[Source records]
------------------------------

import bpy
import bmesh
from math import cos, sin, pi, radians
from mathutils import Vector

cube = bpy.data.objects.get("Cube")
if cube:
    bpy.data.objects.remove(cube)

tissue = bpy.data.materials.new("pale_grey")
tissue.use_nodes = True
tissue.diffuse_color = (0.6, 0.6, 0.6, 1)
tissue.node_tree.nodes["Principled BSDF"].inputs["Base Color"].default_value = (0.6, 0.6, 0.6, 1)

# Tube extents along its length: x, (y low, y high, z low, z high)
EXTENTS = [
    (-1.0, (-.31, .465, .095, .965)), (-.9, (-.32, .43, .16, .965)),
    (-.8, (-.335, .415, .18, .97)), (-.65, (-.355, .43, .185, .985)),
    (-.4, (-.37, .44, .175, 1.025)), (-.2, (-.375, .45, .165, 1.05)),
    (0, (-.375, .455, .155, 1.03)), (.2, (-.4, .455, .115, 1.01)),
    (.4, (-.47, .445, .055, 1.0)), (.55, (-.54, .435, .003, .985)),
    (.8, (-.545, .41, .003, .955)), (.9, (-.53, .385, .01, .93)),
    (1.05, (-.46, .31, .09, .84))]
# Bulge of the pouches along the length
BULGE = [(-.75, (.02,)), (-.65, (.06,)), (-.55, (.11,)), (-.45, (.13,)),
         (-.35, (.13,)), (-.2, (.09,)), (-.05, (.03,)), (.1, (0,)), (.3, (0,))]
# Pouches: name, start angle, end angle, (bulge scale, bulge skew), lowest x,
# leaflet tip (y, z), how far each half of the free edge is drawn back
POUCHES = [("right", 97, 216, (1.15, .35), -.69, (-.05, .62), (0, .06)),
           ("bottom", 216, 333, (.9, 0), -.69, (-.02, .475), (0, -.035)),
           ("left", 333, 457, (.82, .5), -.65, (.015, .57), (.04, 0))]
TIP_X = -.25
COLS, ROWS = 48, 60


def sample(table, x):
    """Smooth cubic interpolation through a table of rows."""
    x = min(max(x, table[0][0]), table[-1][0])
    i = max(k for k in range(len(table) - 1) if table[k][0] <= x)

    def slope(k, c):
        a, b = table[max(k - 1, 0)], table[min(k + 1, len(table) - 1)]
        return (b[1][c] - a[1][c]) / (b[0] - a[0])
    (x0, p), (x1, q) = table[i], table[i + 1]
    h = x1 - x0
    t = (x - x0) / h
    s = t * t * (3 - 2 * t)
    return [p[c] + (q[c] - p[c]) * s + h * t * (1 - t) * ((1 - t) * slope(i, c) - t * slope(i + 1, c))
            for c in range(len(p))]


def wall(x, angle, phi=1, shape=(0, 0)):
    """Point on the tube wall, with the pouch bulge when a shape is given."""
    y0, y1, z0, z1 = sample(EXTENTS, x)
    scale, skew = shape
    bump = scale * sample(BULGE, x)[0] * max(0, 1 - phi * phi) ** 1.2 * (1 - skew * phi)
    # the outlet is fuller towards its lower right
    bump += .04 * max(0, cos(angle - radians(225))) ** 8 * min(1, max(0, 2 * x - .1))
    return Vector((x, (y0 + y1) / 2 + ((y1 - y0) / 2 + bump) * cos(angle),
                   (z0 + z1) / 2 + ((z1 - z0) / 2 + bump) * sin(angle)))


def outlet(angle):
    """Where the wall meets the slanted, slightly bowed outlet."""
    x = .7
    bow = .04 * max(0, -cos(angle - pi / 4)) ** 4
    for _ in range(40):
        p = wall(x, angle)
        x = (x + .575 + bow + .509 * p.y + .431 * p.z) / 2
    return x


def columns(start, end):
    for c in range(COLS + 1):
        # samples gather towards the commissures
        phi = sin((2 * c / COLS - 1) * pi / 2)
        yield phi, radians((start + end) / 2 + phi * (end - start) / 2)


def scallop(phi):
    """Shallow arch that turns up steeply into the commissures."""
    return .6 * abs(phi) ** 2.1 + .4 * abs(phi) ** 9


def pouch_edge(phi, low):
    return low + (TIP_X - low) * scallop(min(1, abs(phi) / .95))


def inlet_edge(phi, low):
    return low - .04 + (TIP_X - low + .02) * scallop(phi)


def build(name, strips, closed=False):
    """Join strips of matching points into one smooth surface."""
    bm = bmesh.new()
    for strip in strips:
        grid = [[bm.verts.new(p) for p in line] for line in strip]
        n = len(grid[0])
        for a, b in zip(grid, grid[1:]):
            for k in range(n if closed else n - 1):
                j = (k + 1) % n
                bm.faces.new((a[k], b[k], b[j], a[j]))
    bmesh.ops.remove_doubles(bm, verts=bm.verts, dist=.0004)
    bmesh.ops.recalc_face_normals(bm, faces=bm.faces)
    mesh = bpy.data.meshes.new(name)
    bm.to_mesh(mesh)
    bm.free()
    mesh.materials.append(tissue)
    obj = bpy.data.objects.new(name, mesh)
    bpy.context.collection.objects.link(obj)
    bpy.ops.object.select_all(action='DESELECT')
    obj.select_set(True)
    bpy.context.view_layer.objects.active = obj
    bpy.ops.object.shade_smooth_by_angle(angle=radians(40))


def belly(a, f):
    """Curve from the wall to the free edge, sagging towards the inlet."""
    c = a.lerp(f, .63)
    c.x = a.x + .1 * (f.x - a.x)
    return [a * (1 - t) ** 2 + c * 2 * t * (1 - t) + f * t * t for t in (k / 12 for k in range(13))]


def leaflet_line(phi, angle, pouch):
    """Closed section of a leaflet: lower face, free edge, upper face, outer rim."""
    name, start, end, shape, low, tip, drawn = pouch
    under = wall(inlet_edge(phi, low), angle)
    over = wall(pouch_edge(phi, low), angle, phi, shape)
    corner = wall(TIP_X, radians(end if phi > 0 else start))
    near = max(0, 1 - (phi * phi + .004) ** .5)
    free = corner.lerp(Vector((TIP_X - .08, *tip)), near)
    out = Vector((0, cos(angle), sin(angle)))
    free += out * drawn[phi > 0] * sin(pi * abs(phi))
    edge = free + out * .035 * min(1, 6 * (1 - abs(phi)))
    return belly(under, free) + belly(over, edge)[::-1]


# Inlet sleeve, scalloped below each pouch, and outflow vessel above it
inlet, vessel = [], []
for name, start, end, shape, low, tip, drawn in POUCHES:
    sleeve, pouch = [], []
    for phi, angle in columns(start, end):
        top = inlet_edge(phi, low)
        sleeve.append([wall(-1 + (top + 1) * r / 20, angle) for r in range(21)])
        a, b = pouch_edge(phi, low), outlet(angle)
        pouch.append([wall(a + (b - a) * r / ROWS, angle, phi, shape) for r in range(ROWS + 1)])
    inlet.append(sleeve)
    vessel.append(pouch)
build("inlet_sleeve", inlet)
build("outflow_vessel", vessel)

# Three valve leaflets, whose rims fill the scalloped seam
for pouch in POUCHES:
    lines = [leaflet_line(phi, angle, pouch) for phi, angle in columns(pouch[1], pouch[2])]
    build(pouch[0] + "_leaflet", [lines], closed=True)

------------------------------

PROBLEM DESCRIPTION. With "True" as the string to look for, count the matching lines in the entries above and report only the number.

OUTPUT FOR THIS TASK. 3